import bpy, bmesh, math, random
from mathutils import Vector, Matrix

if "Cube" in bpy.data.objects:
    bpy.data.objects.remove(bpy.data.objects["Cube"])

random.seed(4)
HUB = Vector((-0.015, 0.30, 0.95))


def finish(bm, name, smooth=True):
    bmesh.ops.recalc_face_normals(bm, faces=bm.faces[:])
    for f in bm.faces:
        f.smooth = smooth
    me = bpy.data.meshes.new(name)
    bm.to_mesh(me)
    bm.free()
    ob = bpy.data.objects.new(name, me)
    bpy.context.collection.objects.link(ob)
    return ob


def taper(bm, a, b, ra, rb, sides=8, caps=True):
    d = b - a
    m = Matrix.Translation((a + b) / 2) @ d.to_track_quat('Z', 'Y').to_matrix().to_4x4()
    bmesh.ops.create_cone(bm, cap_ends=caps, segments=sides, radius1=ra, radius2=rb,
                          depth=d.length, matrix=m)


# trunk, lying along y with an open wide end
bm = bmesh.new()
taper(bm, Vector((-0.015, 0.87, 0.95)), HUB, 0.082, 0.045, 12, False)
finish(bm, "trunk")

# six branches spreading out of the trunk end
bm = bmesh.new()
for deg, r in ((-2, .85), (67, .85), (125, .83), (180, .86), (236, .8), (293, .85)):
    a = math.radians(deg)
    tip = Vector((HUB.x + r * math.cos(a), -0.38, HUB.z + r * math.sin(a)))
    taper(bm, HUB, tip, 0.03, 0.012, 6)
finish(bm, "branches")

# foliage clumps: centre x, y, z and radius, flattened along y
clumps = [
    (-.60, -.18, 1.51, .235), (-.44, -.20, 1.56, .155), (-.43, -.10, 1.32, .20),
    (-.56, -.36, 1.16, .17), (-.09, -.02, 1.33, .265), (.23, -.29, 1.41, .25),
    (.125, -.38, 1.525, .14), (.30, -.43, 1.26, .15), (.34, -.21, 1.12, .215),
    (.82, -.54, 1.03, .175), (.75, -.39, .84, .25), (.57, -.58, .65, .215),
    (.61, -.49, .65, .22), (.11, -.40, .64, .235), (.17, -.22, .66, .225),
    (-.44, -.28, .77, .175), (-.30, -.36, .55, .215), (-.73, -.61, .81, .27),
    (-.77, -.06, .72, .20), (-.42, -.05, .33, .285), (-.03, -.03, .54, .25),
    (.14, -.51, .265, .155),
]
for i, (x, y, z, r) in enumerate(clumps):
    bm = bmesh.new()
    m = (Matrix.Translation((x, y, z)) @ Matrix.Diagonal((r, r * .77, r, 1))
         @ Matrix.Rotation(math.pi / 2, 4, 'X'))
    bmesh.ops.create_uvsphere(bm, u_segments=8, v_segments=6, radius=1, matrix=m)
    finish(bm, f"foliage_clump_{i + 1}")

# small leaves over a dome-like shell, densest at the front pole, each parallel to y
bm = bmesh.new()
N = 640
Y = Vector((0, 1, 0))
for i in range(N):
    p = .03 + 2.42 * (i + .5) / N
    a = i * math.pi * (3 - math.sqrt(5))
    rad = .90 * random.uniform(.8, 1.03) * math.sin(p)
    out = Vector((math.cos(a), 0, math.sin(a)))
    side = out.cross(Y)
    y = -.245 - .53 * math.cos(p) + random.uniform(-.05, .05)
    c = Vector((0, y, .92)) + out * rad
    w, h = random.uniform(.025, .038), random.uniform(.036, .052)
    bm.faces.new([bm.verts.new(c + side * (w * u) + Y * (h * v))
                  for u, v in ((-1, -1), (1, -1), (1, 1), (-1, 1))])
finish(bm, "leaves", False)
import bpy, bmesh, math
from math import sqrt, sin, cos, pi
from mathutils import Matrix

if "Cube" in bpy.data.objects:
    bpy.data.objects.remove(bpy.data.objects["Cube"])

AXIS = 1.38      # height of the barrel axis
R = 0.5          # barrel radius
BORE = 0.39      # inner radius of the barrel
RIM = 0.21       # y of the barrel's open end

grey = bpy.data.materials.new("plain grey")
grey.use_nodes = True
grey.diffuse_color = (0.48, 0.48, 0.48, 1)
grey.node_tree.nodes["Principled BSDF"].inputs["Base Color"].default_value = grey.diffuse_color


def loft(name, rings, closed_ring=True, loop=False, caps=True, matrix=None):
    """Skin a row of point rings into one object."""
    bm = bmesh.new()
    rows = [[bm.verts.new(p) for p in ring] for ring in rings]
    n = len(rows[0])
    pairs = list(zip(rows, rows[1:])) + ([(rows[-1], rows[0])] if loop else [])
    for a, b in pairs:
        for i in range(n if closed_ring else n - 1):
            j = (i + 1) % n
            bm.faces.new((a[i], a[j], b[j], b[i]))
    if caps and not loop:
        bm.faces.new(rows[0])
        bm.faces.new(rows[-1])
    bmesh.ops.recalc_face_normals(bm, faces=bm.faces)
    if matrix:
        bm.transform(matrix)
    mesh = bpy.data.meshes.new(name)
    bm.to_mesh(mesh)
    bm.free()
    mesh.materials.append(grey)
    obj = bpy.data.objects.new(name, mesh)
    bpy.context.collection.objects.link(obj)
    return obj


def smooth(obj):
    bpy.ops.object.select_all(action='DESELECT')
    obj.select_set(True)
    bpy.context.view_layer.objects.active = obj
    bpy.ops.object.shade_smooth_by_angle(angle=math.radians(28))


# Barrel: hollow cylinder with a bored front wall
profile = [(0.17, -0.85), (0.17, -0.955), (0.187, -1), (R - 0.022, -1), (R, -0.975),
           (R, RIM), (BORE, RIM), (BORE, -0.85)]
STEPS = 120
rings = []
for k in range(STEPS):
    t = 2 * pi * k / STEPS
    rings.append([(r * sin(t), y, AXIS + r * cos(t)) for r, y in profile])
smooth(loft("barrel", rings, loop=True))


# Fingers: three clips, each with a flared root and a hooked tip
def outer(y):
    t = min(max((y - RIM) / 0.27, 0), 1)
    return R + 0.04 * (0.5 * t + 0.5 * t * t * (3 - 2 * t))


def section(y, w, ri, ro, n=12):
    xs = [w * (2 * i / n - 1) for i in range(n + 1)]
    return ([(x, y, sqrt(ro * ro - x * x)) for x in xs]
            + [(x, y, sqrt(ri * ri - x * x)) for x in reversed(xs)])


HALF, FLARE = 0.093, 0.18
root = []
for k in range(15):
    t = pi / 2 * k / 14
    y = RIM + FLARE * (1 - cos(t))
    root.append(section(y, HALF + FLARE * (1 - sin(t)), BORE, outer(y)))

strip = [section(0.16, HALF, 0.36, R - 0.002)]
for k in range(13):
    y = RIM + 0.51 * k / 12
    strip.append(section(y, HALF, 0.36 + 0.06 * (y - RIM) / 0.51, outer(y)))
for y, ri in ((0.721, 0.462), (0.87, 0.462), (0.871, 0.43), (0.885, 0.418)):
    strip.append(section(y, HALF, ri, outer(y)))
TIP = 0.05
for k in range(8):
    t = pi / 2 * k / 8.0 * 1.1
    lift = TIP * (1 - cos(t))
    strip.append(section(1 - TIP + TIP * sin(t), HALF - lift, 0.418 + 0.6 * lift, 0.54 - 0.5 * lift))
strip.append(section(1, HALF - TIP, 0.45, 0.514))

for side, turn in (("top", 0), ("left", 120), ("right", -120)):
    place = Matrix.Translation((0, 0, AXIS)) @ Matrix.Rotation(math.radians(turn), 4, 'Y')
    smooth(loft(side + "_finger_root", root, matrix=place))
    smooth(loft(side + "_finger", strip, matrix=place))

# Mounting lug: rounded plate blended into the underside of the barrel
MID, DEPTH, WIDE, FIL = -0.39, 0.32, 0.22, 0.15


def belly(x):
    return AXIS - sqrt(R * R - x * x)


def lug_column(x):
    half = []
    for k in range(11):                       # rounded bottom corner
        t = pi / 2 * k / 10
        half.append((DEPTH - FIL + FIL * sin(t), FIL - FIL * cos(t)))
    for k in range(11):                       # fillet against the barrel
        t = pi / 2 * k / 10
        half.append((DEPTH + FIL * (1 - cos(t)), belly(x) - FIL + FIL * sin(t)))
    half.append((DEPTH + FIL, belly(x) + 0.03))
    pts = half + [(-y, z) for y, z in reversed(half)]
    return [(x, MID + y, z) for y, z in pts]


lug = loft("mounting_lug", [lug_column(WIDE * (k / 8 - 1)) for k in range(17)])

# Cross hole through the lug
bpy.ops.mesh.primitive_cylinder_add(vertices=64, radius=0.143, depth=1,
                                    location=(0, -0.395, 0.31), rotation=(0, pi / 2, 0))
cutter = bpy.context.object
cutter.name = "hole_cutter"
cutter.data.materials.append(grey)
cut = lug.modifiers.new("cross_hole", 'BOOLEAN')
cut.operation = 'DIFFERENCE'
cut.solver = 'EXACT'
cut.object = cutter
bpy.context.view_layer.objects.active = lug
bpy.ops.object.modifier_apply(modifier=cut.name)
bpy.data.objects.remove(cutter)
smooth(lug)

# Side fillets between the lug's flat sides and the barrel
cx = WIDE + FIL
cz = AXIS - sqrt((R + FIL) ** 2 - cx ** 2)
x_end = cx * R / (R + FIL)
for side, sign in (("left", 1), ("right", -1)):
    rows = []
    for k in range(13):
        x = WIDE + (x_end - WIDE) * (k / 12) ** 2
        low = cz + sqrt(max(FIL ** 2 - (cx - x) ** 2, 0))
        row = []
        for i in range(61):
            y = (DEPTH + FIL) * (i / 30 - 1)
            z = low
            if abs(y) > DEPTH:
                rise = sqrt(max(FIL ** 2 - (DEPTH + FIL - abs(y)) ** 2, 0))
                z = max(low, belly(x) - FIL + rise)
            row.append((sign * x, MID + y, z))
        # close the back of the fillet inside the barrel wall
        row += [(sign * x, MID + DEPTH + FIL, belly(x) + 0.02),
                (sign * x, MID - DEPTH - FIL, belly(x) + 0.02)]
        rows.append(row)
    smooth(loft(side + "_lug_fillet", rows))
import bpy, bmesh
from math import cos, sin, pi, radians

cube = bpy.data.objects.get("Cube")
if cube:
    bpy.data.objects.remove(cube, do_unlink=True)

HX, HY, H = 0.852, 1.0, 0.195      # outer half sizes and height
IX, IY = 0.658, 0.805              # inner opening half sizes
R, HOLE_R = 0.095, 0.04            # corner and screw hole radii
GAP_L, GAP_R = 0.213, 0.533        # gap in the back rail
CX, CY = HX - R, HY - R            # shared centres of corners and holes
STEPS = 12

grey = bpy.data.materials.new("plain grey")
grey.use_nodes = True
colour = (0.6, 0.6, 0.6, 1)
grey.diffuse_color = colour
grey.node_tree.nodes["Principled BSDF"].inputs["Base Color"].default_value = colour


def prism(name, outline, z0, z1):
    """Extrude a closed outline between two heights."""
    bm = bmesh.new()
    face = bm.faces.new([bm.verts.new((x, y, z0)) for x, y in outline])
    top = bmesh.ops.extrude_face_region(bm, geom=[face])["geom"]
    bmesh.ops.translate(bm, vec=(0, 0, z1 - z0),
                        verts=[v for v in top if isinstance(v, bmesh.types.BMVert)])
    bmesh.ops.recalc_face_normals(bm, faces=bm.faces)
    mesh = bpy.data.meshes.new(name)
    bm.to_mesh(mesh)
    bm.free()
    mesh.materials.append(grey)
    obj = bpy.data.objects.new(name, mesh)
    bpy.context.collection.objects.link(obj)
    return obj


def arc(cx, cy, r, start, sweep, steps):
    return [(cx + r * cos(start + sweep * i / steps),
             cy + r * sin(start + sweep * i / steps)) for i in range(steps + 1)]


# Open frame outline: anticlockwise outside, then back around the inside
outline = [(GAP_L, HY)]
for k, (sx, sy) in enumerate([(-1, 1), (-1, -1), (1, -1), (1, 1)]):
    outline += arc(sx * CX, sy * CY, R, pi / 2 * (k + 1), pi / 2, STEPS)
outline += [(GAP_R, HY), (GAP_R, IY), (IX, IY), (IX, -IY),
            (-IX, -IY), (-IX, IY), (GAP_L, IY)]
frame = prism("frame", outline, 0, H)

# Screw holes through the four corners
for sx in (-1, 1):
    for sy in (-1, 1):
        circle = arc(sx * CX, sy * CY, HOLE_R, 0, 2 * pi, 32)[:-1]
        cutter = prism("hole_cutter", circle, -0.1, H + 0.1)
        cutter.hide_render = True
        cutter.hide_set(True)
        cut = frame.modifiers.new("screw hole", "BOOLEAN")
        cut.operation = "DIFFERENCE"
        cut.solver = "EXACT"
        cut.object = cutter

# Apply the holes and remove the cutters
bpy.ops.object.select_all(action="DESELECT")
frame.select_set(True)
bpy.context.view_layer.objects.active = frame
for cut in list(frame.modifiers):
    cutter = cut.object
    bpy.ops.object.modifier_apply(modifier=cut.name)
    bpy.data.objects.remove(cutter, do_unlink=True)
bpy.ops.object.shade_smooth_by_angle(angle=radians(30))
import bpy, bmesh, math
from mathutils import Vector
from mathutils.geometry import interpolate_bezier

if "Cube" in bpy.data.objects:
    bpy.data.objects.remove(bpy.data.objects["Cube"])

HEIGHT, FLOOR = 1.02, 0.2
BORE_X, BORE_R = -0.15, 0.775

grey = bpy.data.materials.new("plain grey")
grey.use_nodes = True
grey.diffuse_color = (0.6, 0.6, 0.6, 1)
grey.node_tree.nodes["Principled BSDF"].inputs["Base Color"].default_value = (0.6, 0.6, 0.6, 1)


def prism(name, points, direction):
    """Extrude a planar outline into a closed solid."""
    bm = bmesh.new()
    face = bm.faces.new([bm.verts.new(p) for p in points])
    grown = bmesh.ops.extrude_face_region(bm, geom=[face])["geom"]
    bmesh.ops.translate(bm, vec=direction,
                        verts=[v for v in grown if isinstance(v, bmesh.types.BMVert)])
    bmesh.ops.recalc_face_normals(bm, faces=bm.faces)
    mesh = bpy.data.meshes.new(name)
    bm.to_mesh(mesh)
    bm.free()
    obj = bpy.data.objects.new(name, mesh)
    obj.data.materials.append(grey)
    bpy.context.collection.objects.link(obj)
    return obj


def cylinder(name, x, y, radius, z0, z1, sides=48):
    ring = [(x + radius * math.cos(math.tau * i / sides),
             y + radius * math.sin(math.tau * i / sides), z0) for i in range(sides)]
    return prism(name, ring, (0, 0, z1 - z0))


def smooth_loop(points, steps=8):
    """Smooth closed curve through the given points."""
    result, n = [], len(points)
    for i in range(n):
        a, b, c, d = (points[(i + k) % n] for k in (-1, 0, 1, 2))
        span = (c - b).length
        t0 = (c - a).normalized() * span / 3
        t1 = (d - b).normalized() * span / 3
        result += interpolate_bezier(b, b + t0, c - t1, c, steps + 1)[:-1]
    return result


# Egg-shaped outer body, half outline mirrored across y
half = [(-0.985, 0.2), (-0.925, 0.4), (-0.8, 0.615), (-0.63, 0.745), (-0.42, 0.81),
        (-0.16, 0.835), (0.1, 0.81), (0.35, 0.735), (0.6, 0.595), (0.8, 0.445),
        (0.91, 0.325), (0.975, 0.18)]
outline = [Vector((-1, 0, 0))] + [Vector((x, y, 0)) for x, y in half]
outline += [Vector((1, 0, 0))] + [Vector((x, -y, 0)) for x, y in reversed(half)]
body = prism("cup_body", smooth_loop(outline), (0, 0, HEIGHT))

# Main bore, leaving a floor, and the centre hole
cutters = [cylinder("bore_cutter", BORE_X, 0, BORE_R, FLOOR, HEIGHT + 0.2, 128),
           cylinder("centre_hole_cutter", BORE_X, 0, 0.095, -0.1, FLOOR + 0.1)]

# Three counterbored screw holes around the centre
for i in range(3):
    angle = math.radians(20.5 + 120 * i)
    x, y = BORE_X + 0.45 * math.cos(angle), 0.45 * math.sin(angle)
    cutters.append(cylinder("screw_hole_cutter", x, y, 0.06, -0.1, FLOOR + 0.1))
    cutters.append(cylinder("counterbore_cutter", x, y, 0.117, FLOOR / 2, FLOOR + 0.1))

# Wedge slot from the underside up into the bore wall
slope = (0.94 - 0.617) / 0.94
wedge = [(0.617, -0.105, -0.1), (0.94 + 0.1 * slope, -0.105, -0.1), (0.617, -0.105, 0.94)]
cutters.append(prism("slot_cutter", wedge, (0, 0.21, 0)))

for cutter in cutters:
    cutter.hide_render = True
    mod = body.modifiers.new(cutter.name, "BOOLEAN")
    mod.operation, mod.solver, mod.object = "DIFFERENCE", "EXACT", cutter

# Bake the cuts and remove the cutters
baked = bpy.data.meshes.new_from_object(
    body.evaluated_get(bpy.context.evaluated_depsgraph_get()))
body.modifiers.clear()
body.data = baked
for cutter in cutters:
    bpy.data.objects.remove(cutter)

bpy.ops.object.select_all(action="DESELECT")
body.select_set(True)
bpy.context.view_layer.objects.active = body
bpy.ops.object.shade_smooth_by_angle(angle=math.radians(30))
################
- What is needed
From the data above, return every line from the line that has "for side, sign" up to and including the line that has "return [(cx +", exactly.

- Your solution
for side, sign in (("left", 1), ("right", -1)):
    rows = []
    for k in range(13):
        x = WIDE + (x_end - WIDE) * (k / 12) ** 2
        low = cz + sqrt(max(FIL ** 2 - (cx - x) ** 2, 0))
        row = []
        for i in range(61):
            y = (DEPTH + FIL) * (i / 30 - 1)
            z = low
            if abs(y) > DEPTH:
                rise = sqrt(max(FIL ** 2 - (DEPTH + FIL - abs(y)) ** 2, 0))
                z = max(low, belly(x) - FIL + rise)
            row.append((sign * x, MID + y, z))
        # close the back of the fillet inside the barrel wall
        row += [(sign * x, MID + DEPTH + FIL, belly(x) + 0.02),
                (sign * x, MID - DEPTH - FIL, belly(x) + 0.02)]
        rows.append(row)
    smooth(loft(side + "_lug_fillet", rows))
import bpy, bmesh
from math import cos, sin, pi, radians

cube = bpy.data.objects.get("Cube")
if cube:
    bpy.data.objects.remove(cube, do_unlink=True)

HX, HY, H = 0.852, 1.0, 0.195      # outer half sizes and height
IX, IY = 0.658, 0.805              # inner opening half sizes
R, HOLE_R = 0.095, 0.04            # corner and screw hole radii
GAP_L, GAP_R = 0.213, 0.533        # gap in the back rail
CX, CY = HX - R, HY - R            # shared centres of corners and holes
STEPS = 12

grey = bpy.data.materials.new("plain grey")
grey.use_nodes = True
colour = (0.6, 0.6, 0.6, 1)
grey.diffuse_color = colour
grey.node_tree.nodes["Principled BSDF"].inputs["Base Color"].default_value = colour


def prism(name, outline, z0, z1):
    """Extrude a closed outline between two heights."""
    bm = bmesh.new()
    face = bm.faces.new([bm.verts.new((x, y, z0)) for x, y in outline])
    top = bmesh.ops.extrude_face_region(bm, geom=[face])["geom"]
    bmesh.ops.translate(bm, vec=(0, 0, z1 - z0),
                        verts=[v for v in top if isinstance(v, bmesh.types.BMVert)])
    bmesh.ops.recalc_face_normals(bm, faces=bm.faces)
    mesh = bpy.data.meshes.new(name)
    bm.to_mesh(mesh)
    bm.free()
    mesh.materials.append(grey)
    obj = bpy.data.objects.new(name, mesh)
    bpy.context.collection.objects.link(obj)
    return obj


def arc(cx, cy, r, start, sweep, steps):
    return [(cx + r * cos(start + sweep * i / steps),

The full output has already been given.